At the heart of the Sencha Touch platform is ExtJS, one of the most popular JavaScript frameworks. It also comes with a plenty of widgets that look and feel native to the leading platforms. Finally, Sencha’s drag-and-drop HTML5 visual application builder has a satisfying array of templates, while custom components are easy to build into the library for future use.

Overall, while Ionic is the preference for indie developers and freelancers, Sencha is preferred by enterprises.

Intel XDK

If you’re looking for something newer and a little different from the established players, you can’t do better than trying Intel XDK. It includes all the regular range of tools for development, emulation, and testing, as well as debugging and cross-platform publishing features based on HTML5. It also comes with an impressive library of ready-to-use app templates using  the “app framework.” This is an open source, Intel-supported JavaScript framework that supports the look and feel of all the major mobile devices.
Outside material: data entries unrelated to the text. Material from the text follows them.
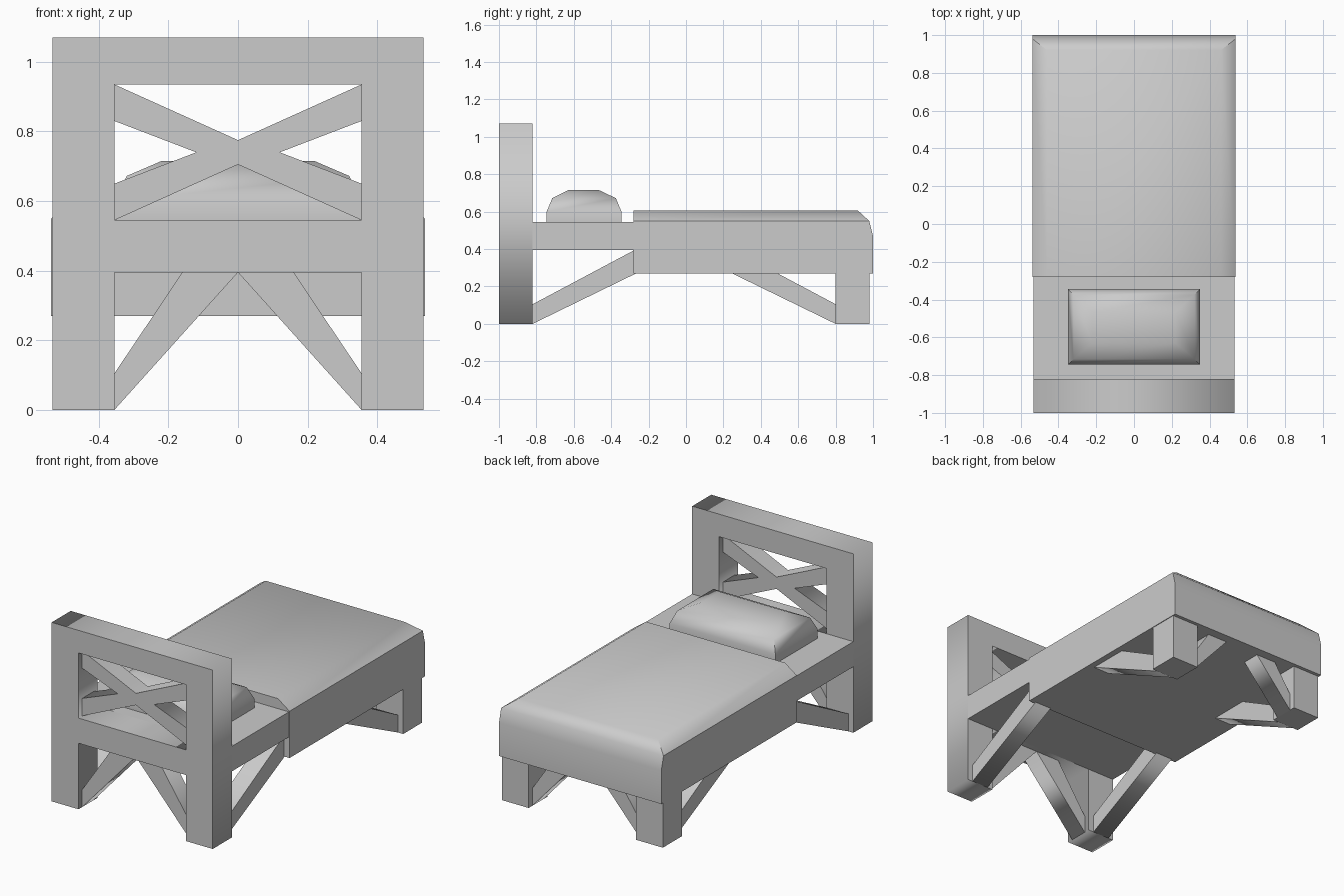
import bpy, bmesh
from math import radians

if "Cube" in bpy.data.objects:
    bpy.data.objects.remove(bpy.data.objects["Cube"])

W, IN = 0.533, 0.355          # outer and inner half-widths of the posts
RAIL_Z, BED_Z = 0.395, 0.545  # underside and top of the bed frame


def profile(name, outlines, depth, loc, along_y=False):
    """Extrude closed outlines (holes allowed) drawn in XZ, or in YZ if along_y."""
    cu = bpy.data.curves.new(name, 'CURVE')
    cu.dimensions = '2D'
    cu.fill_mode = 'BOTH'
    cu.extrude = depth / 2
    for pts in outlines:
        sp = cu.splines.new('POLY')
        sp.points.add(len(pts) - 1)
        for p, (a, b) in zip(sp.points, pts):
            p.co = (a, b, 0, 1)
        sp.use_cyclic_u = True
    ob = bpy.data.objects.new(name, cu)
    bpy.context.collection.objects.link(ob)
    ob.location = loc
    ob.rotation_euler = (radians(90), 0, radians(90) if along_y else 0)
    bpy.ops.object.select_all(action='DESELECT')
    bpy.context.view_layer.objects.active = ob
    ob.select_set(True)
    bpy.ops.object.convert(target='MESH')
    ob = bpy.context.object
    bm = bmesh.new()
    bm.from_mesh(ob.data)
    bmesh.ops.remove_doubles(bm, verts=bm.verts, dist=1e-4)
    bmesh.ops.recalc_face_normals(bm, faces=bm.faces)
    bm.to_mesh(ob.data)
    bm.free()
    return ob


def box(name, x0, x1, y0, y1, z0, z1):
    return stack(name, [(x0, x1, y0, y1, z0), (x0, x1, y0, y1, z1)])


def stack(name, levels, smooth=False):
    """Loft rectangles (x0, x1, y0, y1, z) from bottom to top and cap the ends."""
    bm = bmesh.new()
    rings = [[bm.verts.new((x, y, z)) for x, y in
              ((x0, y0), (x1, y0), (x1, y1), (x0, y1))] for x0, x1, y0, y1, z in levels]
    for a, b in zip(rings, rings[1:]):
        for i in range(4):
            j = (i + 1) % 4
            bm.faces.new((a[i], a[j], b[j], b[i]))
    bm.faces.new(rings[0][::-1])
    bm.faces.new(rings[-1])
    bmesh.ops.recalc_face_normals(bm, faces=bm.faces)
    me = bpy.data.meshes.new(name)
    bm.to_mesh(me)
    bm.free()
    ob = bpy.data.objects.new(name, me)
    bpy.context.collection.objects.link(ob)
    if smooth:
        bpy.ops.object.select_all(action='DESELECT')
        bpy.context.view_layer.objects.active = ob
        ob.select_set(True)
        bpy.ops.object.shade_smooth_by_angle(angle=radians(45))
    return ob


# Headboard frame with its window
profile("headboard", [
    [(-W, 0), (-IN, 0), (-IN, RAIL_Z), (IN, RAIL_Z), (IN, 0), (W, 0), (W, 1.07), (-W, 1.07)],
    [(-IN, BED_Z), (IN, BED_Z), (IN, 0.935), (-IN, 0.935)],
], 0.18, (0, -0.91, 0))

# Crossed slats in the window
profile("headboard_cross", [[
    (-IN, 0.935), (0, 0.775), (IN, 0.935), (IN, 0.83), (0.12, 0.74), (IN, 0.65),
    (IN, BED_Z), (0, 0.705), (-IN, BED_Z), (-IN, 0.65), (-0.12, 0.74), (-IN, 0.83)]],
    0.11, (0, -0.91, 0))

# Bed frame and foot legs
box("bed_frame", -W, W, -0.82, 0.98, RAIL_Z, BED_Z)
for s, side in ((-1, "left"), (1, "right")):
    xa, xb = sorted((s * IN, s * W))
    box(f"foot_leg_{side}", xa, xb, 0.80, 0.98, 0, RAIL_Z)

    # Diagonal braces across the width, at head and foot
    for y, end in ((-0.91, "head"), (0.89, "foot")):
        profile(f"{end}_brace_{side}", [[
            (s * IN, 0), (s * IN, 0.105), (s * 0.16, RAIL_Z), (0, RAIL_Z)]],
            0.11, (0, y, 0))

    # Diagonal braces along the length, mirrored about the bed's middle
    for t, end in ((-1, "head"), (1, "foot")):
        profile(f"side_brace_{end}_{side}", [[
            (t * 0.81, 0), (t * 0.81, 0.105), (t * 0.265, RAIL_Z), (0, RAIL_Z)]],
            0.11, (s * 0.445, -0.01, 0), along_y=True)

# Blanket with sloped sides and rounded foot end
B = 0.537
stack("blanket", [
    (-B, B, -0.28, 1.0, 0.27),
    (-B, B, -0.28, 1.0, 0.47),
    (-B, B, -0.28, 0.98, 0.55),
    (-0.46, 0.46, -0.28, 0.92, 0.605),
], smooth=True)

# Pillow
stack("pillow", [
    (-0.35, 0.35, -0.745, -0.345, BED_Z),
    (-0.35, 0.35, -0.745, -0.345, 0.60),
    (-0.32, 0.32, -0.715, -0.375, 0.672),
    (-0.22, 0.22, -0.63, -0.465, 0.715),
], smooth=True)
Finally, Intel XDK supports jQuery Mobile, Bootstrap 3, and Topcoat UI frameworks.

Because of its clean workflow and diverse features, as well as the fact that it can be installed on Windows, OS X, and Linux, Intel XDK is increasing in popularity. With the ability to build apps for iOS, Windows Phone, Android, Tizen, and Firefox OS, as well as Amazon, Facebook, and Chrome web apps, it’s a real up-and-comer in the market. And perhaps most importantly, developers are actually reporting that working in Intel XDK is the easiest out of all the hybrid frameworks.

Kendo UI

The main development tool giving Sencha a run for its money in the enterprise market is Kendo UI. Using this framework, you can make any web or hybrid mobile app with just HTML5, JavaScript, and CSS. jQuery is a big aspect of Kendo, so it comes with over 70 jQuery widgets. Kendo can also be integrated with Angular and supports Bootstrap.

Kendo comes with a great set of design themes as well as a theme builder for custom themes. The excellence of this feature is one of the things that really sets Kendo apart from the competition. Because it’s maintained and supported by Telerik, Kendo is embedded in a large open-source development community and comes with a number of commercial licensing options. However, given its open-source roots, you are limited in terms of the features and technical support you can get with Kendo.

Major companies use Kendo – Sony, NASA, Microsoft, Volvo, and Toshiba to name a few. So it’s a real competitor and a great option for enterprises.


Choosing a hybrid mobile app framework for developing cross-platform mobile apps depends on three things – who you are, what you want from a development platform, and what you want your app to be in the end.

If you’re an independent developer or a small company, you might want to go with Ionic or Intel XDK. Choosing between these depends on whether you want to develop inside a larger, more established environment and feel comfortable with complexity (then go with Ionic), or you like the thrill of a newcomer and are interested in ease of use (then go with Intel XDK).

If you’re a relatively large enterprise, then you might want to try Sencha Touch or Kendo UI. Both are more expensive, but they come with a huge set of templates, themes, and tools. Sencha Touch is going to have the superior technical support and a wider array of features, but Kendo UI is going to come with the advantages that come with an open-source development community and a better custom theme creation tool.

In short, if you’re looking for a great hybrid mobile app framework, you can’t go wrong with one of these industry leaders.

Adriana Blum